Start of DATA TO PROCESS

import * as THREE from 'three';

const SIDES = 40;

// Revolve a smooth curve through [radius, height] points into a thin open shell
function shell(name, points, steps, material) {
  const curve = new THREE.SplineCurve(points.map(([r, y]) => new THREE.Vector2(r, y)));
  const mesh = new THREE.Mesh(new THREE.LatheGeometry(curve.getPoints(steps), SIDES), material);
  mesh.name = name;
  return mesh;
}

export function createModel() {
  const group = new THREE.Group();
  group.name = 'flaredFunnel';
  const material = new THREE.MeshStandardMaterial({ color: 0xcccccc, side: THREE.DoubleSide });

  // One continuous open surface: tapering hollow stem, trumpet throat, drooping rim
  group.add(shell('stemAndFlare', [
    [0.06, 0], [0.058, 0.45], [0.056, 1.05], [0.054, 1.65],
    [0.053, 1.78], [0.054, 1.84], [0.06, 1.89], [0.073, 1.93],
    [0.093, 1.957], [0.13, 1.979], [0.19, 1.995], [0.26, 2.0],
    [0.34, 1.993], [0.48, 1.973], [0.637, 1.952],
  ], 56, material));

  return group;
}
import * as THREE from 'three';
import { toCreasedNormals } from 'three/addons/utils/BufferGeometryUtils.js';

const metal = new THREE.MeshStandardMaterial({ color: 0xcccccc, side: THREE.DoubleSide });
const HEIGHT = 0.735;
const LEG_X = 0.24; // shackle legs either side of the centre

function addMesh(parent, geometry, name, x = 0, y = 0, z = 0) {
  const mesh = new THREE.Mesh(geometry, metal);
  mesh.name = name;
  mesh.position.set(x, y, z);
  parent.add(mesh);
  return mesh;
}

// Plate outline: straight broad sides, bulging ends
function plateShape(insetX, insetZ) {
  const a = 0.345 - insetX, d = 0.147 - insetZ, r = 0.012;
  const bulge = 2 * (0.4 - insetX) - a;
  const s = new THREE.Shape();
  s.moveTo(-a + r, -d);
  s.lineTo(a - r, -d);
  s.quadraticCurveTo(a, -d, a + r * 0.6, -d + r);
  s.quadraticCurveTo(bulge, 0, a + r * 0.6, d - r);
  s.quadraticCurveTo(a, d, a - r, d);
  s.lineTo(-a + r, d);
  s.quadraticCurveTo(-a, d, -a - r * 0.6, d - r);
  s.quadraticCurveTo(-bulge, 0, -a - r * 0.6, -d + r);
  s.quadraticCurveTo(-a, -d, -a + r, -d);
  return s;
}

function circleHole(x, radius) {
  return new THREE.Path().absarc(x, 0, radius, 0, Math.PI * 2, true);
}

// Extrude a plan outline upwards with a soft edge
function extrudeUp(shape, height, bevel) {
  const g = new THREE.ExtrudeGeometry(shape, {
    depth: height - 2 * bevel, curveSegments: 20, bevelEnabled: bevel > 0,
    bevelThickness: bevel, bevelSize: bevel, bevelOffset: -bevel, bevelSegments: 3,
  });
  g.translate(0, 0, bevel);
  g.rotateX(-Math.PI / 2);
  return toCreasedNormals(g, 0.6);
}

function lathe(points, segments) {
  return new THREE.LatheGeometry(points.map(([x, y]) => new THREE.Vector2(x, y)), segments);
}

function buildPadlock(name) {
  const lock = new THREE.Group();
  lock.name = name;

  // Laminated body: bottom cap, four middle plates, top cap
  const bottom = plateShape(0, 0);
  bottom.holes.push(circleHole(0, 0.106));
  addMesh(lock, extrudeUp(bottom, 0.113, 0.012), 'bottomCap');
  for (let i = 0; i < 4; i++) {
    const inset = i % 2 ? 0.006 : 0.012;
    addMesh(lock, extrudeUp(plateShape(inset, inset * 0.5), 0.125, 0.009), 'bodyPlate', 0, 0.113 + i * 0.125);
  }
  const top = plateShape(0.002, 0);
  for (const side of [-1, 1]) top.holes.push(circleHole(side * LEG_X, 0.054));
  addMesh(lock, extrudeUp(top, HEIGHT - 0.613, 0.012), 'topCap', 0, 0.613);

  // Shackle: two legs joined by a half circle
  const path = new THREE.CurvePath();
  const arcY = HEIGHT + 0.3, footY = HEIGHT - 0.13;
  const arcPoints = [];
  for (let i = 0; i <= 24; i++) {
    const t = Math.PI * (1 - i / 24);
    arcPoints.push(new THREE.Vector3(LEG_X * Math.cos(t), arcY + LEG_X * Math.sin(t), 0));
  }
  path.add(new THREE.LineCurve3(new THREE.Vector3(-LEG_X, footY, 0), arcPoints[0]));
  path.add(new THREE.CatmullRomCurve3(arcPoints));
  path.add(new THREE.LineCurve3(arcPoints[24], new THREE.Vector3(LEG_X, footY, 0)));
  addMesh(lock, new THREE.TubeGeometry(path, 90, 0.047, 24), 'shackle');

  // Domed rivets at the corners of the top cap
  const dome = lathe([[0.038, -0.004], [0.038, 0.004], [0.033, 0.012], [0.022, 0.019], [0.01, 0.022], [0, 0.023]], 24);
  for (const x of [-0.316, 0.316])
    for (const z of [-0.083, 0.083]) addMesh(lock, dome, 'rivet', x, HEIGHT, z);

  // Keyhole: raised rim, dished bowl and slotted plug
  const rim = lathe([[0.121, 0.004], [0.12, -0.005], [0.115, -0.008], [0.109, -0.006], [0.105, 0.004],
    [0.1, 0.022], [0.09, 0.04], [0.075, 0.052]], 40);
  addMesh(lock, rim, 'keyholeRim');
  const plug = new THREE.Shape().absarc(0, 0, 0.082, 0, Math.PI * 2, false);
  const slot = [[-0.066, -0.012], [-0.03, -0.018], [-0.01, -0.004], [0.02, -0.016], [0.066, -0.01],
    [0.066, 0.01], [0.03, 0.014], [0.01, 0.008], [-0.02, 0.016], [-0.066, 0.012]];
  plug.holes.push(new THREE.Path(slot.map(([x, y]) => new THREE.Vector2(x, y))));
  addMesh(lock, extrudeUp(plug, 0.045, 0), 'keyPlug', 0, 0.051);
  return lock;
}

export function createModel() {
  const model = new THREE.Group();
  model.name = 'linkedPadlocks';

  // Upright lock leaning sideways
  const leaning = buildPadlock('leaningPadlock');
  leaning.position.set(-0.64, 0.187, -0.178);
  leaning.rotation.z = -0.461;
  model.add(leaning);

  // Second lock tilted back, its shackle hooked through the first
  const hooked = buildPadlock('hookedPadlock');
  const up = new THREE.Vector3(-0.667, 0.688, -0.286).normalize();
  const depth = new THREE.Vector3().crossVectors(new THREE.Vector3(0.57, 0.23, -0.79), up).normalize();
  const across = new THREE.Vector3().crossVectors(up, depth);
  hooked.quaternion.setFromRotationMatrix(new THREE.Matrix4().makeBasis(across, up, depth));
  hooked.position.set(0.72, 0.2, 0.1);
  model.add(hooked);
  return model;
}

End of DATA TO PROCESS

_REQUIRED ACTION_
Exactly the lines above from the one with "group.name = 'flaredFunnel';" to the one with "const LEG_X = 0.24;", both included, are to be quoted; leave the rest out.

_RESPONSE FOR THIS EXERCISE_
  group.name = 'flaredFunnel';
  const material = new THREE.MeshStandardMaterial({ color: 0xcccccc, side: THREE.DoubleSide });

  // One continuous open surface: tapering hollow stem, trumpet throat, drooping rim
  group.add(shell('stemAndFlare', [
    [0.06, 0], [0.058, 0.45], [0.056, 1.05], [0.054, 1.65],
    [0.053, 1.78], [0.054, 1.84], [0.06, 1.89], [0.073, 1.93],
    [0.093, 1.957], [0.13, 1.979], [0.19, 1.995], [0.26, 2.0],
    [0.34, 1.993], [0.48, 1.973], [0.637, 1.952],
  ], 56, material));

  return group;
}
import * as THREE from 'three';
import { toCreasedNormals } from 'three/addons/utils/BufferGeometryUtils.js';

const metal = new THREE.MeshStandardMaterial({ color: 0xcccccc, side: THREE.DoubleSide });
const HEIGHT = 0.735;
const LEG_X = 0.24; // shackle legs either side of the centre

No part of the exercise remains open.